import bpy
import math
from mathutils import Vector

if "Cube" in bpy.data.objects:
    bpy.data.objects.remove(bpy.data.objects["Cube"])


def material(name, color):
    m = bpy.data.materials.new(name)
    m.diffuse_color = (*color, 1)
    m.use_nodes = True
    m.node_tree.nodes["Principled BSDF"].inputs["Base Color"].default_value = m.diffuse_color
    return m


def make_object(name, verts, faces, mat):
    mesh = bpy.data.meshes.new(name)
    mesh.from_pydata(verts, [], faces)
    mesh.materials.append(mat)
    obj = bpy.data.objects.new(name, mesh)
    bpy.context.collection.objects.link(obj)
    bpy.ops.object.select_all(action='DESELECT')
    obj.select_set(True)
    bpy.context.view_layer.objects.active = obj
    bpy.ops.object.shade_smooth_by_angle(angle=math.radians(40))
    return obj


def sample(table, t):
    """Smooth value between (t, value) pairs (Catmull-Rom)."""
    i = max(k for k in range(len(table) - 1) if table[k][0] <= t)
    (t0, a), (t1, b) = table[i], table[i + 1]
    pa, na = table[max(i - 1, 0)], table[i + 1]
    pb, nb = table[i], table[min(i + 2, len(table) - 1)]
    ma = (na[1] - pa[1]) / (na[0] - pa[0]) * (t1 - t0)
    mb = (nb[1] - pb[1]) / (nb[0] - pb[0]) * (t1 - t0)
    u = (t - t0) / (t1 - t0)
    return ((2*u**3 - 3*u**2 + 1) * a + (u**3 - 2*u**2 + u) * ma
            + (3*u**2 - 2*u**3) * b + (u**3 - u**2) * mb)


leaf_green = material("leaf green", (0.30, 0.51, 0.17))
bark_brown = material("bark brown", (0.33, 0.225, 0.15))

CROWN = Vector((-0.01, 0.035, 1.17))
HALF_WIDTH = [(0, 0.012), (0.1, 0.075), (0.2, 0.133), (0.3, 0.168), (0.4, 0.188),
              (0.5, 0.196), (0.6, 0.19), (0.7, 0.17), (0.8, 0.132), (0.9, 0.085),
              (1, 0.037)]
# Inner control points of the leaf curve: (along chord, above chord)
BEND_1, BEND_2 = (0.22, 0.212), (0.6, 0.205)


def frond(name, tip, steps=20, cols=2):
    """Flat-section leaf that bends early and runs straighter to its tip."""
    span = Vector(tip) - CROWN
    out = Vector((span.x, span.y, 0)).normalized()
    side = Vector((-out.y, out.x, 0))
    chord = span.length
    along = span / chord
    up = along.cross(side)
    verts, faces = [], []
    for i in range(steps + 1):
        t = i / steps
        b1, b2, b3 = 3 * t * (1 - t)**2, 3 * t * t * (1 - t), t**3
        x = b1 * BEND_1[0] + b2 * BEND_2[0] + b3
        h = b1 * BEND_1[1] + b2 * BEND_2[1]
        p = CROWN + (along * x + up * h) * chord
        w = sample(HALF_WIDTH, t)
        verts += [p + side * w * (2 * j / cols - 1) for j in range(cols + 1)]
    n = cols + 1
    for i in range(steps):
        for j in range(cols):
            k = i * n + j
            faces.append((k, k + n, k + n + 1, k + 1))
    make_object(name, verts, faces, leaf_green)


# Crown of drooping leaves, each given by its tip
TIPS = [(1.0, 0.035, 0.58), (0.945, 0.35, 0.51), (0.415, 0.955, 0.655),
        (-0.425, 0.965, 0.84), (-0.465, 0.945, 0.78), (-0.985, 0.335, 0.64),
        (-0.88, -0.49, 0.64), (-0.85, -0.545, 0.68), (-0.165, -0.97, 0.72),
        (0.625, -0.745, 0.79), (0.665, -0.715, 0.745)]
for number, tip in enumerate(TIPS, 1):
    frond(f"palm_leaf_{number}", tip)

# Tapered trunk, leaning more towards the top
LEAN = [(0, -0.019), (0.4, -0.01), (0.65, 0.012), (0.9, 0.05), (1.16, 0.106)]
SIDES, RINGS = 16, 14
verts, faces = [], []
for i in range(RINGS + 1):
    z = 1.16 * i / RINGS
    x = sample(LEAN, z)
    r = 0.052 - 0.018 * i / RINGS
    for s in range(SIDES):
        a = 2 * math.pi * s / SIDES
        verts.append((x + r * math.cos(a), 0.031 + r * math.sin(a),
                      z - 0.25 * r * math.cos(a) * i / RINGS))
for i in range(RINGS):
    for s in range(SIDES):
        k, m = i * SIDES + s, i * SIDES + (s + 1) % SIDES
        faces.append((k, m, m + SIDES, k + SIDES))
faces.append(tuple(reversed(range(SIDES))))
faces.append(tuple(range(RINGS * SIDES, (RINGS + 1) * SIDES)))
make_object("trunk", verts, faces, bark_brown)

## How to complete this task
Without any change, reproduce the listing above in full.

## Answer box
import bpy
import math
from mathutils import Vector

if "Cube" in bpy.data.objects:
    bpy.data.objects.remove(bpy.data.objects["Cube"])


def material(name, color):
    m = bpy.data.materials.new(name)
    m.diffuse_color = (*color, 1)
    m.use_nodes = True
    m.node_tree.nodes["Principled BSDF"].inputs["Base Color"].default_value = m.diffuse_color
    return m


def make_object(name, verts, faces, mat):
    mesh = bpy.data.meshes.new(name)
    mesh.from_pydata(verts, [], faces)
    mesh.materials.append(mat)
    obj = bpy.data.objects.new(name, mesh)
    bpy.context.collection.objects.link(obj)
    bpy.ops.object.select_all(action='DESELECT')
    obj.select_set(True)
    bpy.context.view_layer.objects.active = obj
    bpy.ops.object.shade_smooth_by_angle(angle=math.radians(40))
    return obj


def sample(table, t):
    """Smooth value between (t, value) pairs (Catmull-Rom)."""
    i = max(k for k in range(len(table) - 1) if table[k][0] <= t)
    (t0, a), (t1, b) = table[i], table[i + 1]
    pa, na = table[max(i - 1, 0)], table[i + 1]
    pb, nb = table[i], table[min(i + 2, len(table) - 1)]
    ma = (na[1] - pa[1]) / (na[0] - pa[0]) * (t1 - t0)
    mb = (nb[1] - pb[1]) / (nb[0] - pb[0]) * (t1 - t0)
    u = (t - t0) / (t1 - t0)
    return ((2*u**3 - 3*u**2 + 1) * a + (u**3 - 2*u**2 + u) * ma
            + (3*u**2 - 2*u**3) * b + (u**3 - u**2) * mb)


leaf_green = material("leaf green", (0.30, 0.51, 0.17))
bark_brown = material("bark brown", (0.33, 0.225, 0.15))

CROWN = Vector((-0.01, 0.035, 1.17))
HALF_WIDTH = [(0, 0.012), (0.1, 0.075), (0.2, 0.133), (0.3, 0.168), (0.4, 0.188),
              (0.5, 0.196), (0.6, 0.19), (0.7, 0.17), (0.8, 0.132), (0.9, 0.085),
              (1, 0.037)]
# Inner control points of the leaf curve: (along chord, above chord)
BEND_1, BEND_2 = (0.22, 0.212), (0.6, 0.205)


def frond(name, tip, steps=20, cols=2):
    """Flat-section leaf that bends early and runs straighter to its tip."""
    span = Vector(tip) - CROWN
    out = Vector((span.x, span.y, 0)).normalized()
    side = Vector((-out.y, out.x, 0))
    chord = span.length
    along = span / chord
    up = along.cross(side)
    verts, faces = [], []
    for i in range(steps + 1):
        t = i / steps
        b1, b2, b3 = 3 * t * (1 - t)**2, 3 * t * t * (1 - t), t**3
        x = b1 * BEND_1[0] + b2 * BEND_2[0] + b3
        h = b1 * BEND_1[1] + b2 * BEND_2[1]
        p = CROWN + (along * x + up * h) * chord
        w = sample(HALF_WIDTH, t)
        verts += [p + side * w * (2 * j / cols - 1) for j in range(cols + 1)]
    n = cols + 1
    for i in range(steps):
        for j in range(cols):
            k = i * n + j
            faces.append((k, k + n, k + n + 1, k + 1))
    make_object(name, verts, faces, leaf_green)


# Crown of drooping leaves, each given by its tip
TIPS = [(1.0, 0.035, 0.58), (0.945, 0.35, 0.51), (0.415, 0.955, 0.655),
        (-0.425, 0.965, 0.84), (-0.465, 0.945, 0.78), (-0.985, 0.335, 0.64),
        (-0.88, -0.49, 0.64), (-0.85, -0.545, 0.68), (-0.165, -0.97, 0.72),
        (0.625, -0.745, 0.79), (0.665, -0.715, 0.745)]
for number, tip in enumerate(TIPS, 1):
    frond(f"palm_leaf_{number}", tip)

# Tapered trunk, leaning more towards the top
LEAN = [(0, -0.019), (0.4, -0.01), (0.65, 0.012), (0.9, 0.05), (1.16, 0.106)]
SIDES, RINGS = 16, 14
verts, faces = [], []
for i in range(RINGS + 1):
    z = 1.16 * i / RINGS
    x = sample(LEAN, z)
    r = 0.052 - 0.018 * i / RINGS
    for s in range(SIDES):
        a = 2 * math.pi * s / SIDES
        verts.append((x + r * math.cos(a), 0.031 + r * math.sin(a),
                      z - 0.25 * r * math.cos(a) * i / RINGS))
for i in range(RINGS):
    for s in range(SIDES):
        k, m = i * SIDES + s, i * SIDES + (s + 1) % SIDES
        faces.append((k, m, m + SIDES, k + SIDES))
faces.append(tuple(reversed(range(SIDES))))
faces.append(tuple(range(RINGS * SIDES, (RINGS + 1) * SIDES)))
make_object("trunk", verts, faces, bark_brown)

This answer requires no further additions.